### [Goal of the exercise]
Reproduce the material below line by line, beginning with its first line and ending with the line that contains "put('topRail', width, [f.y[1]"; leave out pictures.

┌──

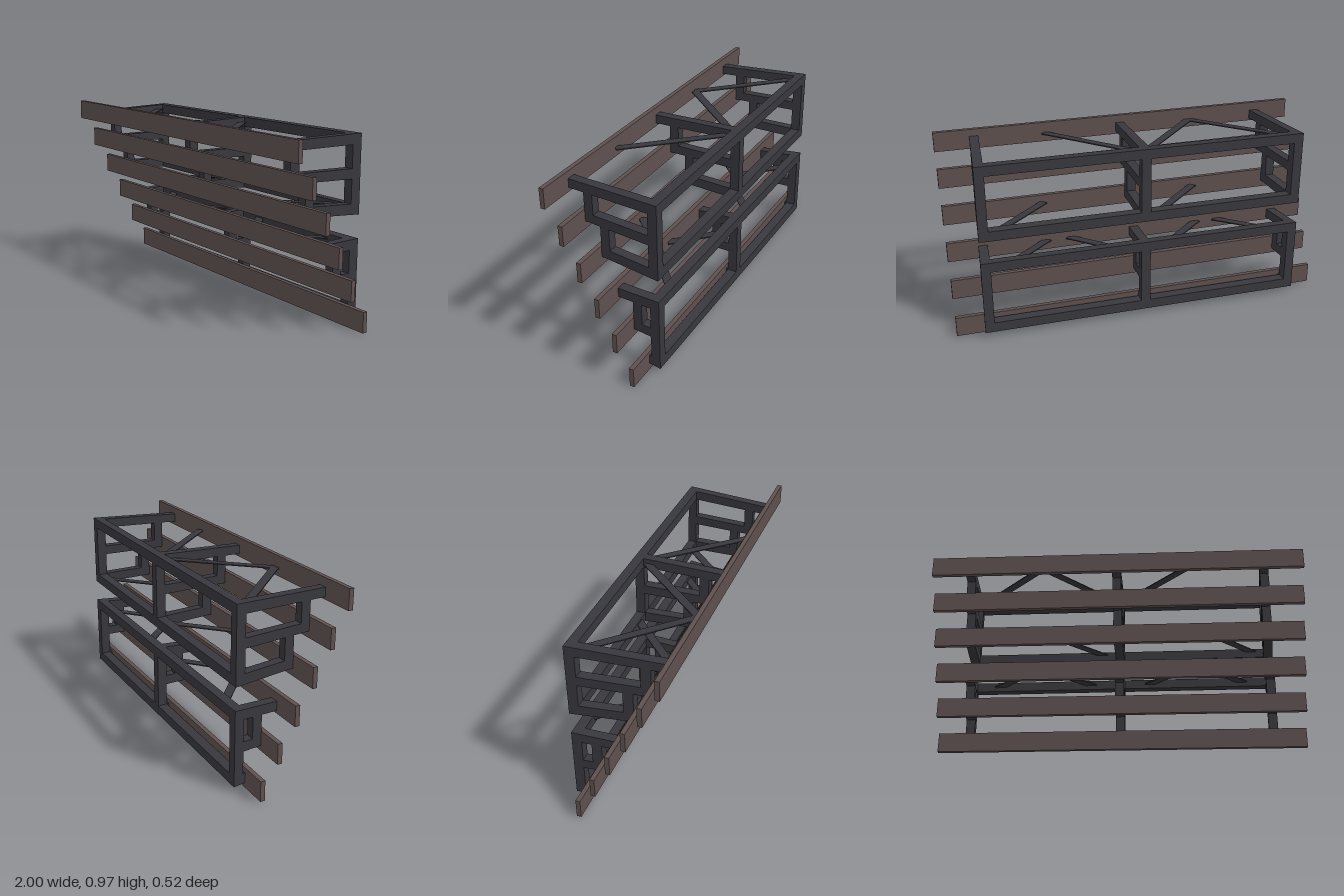
import * as THREE from 'three';

const BACK = -0.258, BAR = 0.05, POST_X = 0.838;

export function createModel() {
  const steel = new THREE.MeshStandardMaterial({ color: 0x37373d });
  steel.name = 'darkSteel';
  const wood = new THREE.MeshStandardMaterial({ color: 0x5e504f });
  wood.name = 'brownWood';
  const model = new THREE.Group();
  model.name = 'slattedPanel';

  // Box given by its limits; bars narrow slightly towards the front
  function bar(name, parent, [x0, x1], [y0, y1], [z0, z1], midY, taperY) {
    const g = new THREE.BoxGeometry(x1 - x0, y1 - y0, z1 - z0);
    g.translate((x0 + x1) / 2, (y0 + y1) / 2, (z0 + z1) / 2);
    const p = g.attributes.position;
    for (let i = 0; i < p.count; i++) {
      const d = p.getZ(i) - BACK;
      p.setX(i, p.getX(i) * (1 - 0.105 * d) - 0.003);
      p.setY(i, p.getY(i) - taperY * d * (p.getY(i) - midY));
    }
    g.computeVertexNormals();
    const m = new THREE.Mesh(g, steel);
    m.name = name;
    parent.add(m);
  }

  // Each frame: three stepped brackets joined by two rear rails
  const frames = [
    {
      name: 'upperFrame', midY: 0.83, taperY: 0.2, y: [0.546, 0.94],
      bars: [
        ['topArm', [0.888, 0.94], [BACK, 0.237]],
        ['frontHanger', [0.73, 0.9], [0.1, 0.15]],
        ['middleArm', [0.722, 0.773], [-0.22, 0.15]],
        ['innerHanger', [0.56, 0.74], [0.012, 0.062]],
        ['bottomArm', [0.546, 0.6], [BACK, 0.064]],
      ],
    },
    {
      name: 'lowerFrame', midY: 0.3, taperY: 0.35, y: [0.032, 0.427],
      bars: [
        ['topArm', [0.374, 0.427], [BACK, -0.022]],
        ['hanger', [0.21, 0.38], [-0.158, -0.108]],
        ['middleArm', [0.205, 0.257], [-0.22, -0.108]],
        ['bottomArm', [0.032, 0.084], [BACK, -0.193]],
      ],
    },
  ];
  for (const f of frames) {
    const frame = new THREE.Group();
    frame.name = f.name;
    model.add(frame);
    const put = (n, x, y, z) => bar(n, frame, x, y, z, f.midY, f.taperY);
    const rear = [BACK, BACK + BAR];
    for (const x of [-POST_X, 0, POST_X]) {
      const span = [x - BAR / 2, x + BAR / 2];
      put('rearPost', span, f.y, rear);
      for (const [n, y, z] of f.bars) put(n, span, y, z);
    }
    const width = [-POST_X - BAR / 2, POST_X + BAR / 2];
    put('topRail', width, [f.y[1] - 0.052, f.y[1]], rear);
    put('bottomRail', width, [f.y[0], f.y[0] + 0.052], rear);
  }

  // Flat diagonal braces: height, rear x, rear z, front x, front z
  const braces = [
    [0.91, -0.84, -0.215, -0.4, 0.225],
    [0.91, 0, -0.215, -0.4, 0.225],
    [0.91, 0, -0.215, 0.42, 0.232],
    [0.585, -0.09, -0.22, -0.37, 0.055],
    [0.585, 0.75, -0.22, 0.47, 0.055],
    [0.4, -0.7, -0.22, -0.47, -0.02],
    [0.4, -0.15, -0.22, -0.37, -0.02],
    [0.4, 0.15, -0.22, 0.36, -0.02],
    [0.4, 0.69, -0.22, 0.47, -0.02],
  ];
  for (const [y, x0, z0, x1, z1] of braces) {
    const dx = x1 - x0, dz = z1 - z0;
    const brace = new THREE.Mesh(new THREE.BoxGeometry(Math.hypot(dx, dz), 0.006, 0.043), steel);
    brace.position.set((x0 + x1) / 2, y, (z0 + z1) / 2);
    brace.rotation.y = -Math.atan2(dz, dx);
    brace.name = 'diagonalBrace';
    model.add(brace);
  }

  // Six long slats stepping forward as they rise, each very slightly tilted
  for (let i = 0; i < 6; i++) {
    const slat = new THREE.Mesh(new THREE.BoxGeometry(2, 0.105, 0.024), wood);
    slat.position.set(0, 0.059 + i * 0.1717, -0.183 + i * 0.0859);
    slat.rotation.z = -0.0045;
    slat.name = 'slat';
    model.add(slat);
  }
  return model;
}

└──

### [Expected answer]
import * as THREE from 'three';

const BACK = -0.258, BAR = 0.05, POST_X = 0.838;

export function createModel() {
  const steel = new THREE.MeshStandardMaterial({ color: 0x37373d });
  steel.name = 'darkSteel';
  const wood = new THREE.MeshStandardMaterial({ color: 0x5e504f });
  wood.name = 'brownWood';
  const model = new THREE.Group();
  model.name = 'slattedPanel';

  // Box given by its limits; bars narrow slightly towards the front
  function bar(name, parent, [x0, x1], [y0, y1], [z0, z1], midY, taperY) {
    const g = new THREE.BoxGeometry(x1 - x0, y1 - y0, z1 - z0);
    g.translate((x0 + x1) / 2, (y0 + y1) / 2, (z0 + z1) / 2);
    const p = g.attributes.position;
    for (let i = 0; i < p.count; i++) {
      const d = p.getZ(i) - BACK;
      p.setX(i, p.getX(i) * (1 - 0.105 * d) - 0.003);
      p.setY(i, p.getY(i) - taperY * d * (p.getY(i) - midY));
    }
    g.computeVertexNormals();
    const m = new THREE.Mesh(g, steel);
    m.name = name;
    parent.add(m);
  }

  // Each frame: three stepped brackets joined by two rear rails
  const frames = [
    {
      name: 'upperFrame', midY: 0.83, taperY: 0.2, y: [0.546, 0.94],
      bars: [
        ['topArm', [0.888, 0.94], [BACK, 0.237]],
        ['frontHanger', [0.73, 0.9], [0.1, 0.15]],
        ['middleArm', [0.722, 0.773], [-0.22, 0.15]],
        ['innerHanger', [0.56, 0.74], [0.012, 0.062]],
        ['bottomArm', [0.546, 0.6], [BACK, 0.064]],
      ],
    },
    {
      name: 'lowerFrame', midY: 0.3, taperY: 0.35, y: [0.032, 0.427],
      bars: [
        ['topArm', [0.374, 0.427], [BACK, -0.022]],
        ['hanger', [0.21, 0.38], [-0.158, -0.108]],
        ['middleArm', [0.205, 0.257], [-0.22, -0.108]],
        ['bottomArm', [0.032, 0.084], [BACK, -0.193]],
      ],
    },
  ];
  for (const f of frames) {
    const frame = new THREE.Group();
    frame.name = f.name;
    model.add(frame);
    const put = (n, x, y, z) => bar(n, frame, x, y, z, f.midY, f.taperY);
    const rear = [BACK, BACK + BAR];
    for (const x of [-POST_X, 0, POST_X]) {
      const span = [x - BAR / 2, x + BAR / 2];
      put('rearPost', span, f.y, rear);
      for (const [n, y, z] of f.bars) put(n, span, y, z);
    }
    const width = [-POST_X - BAR / 2, POST_X + BAR / 2];
    put('topRail', width, [f.y[1] - 0.052, f.y[1]], rear);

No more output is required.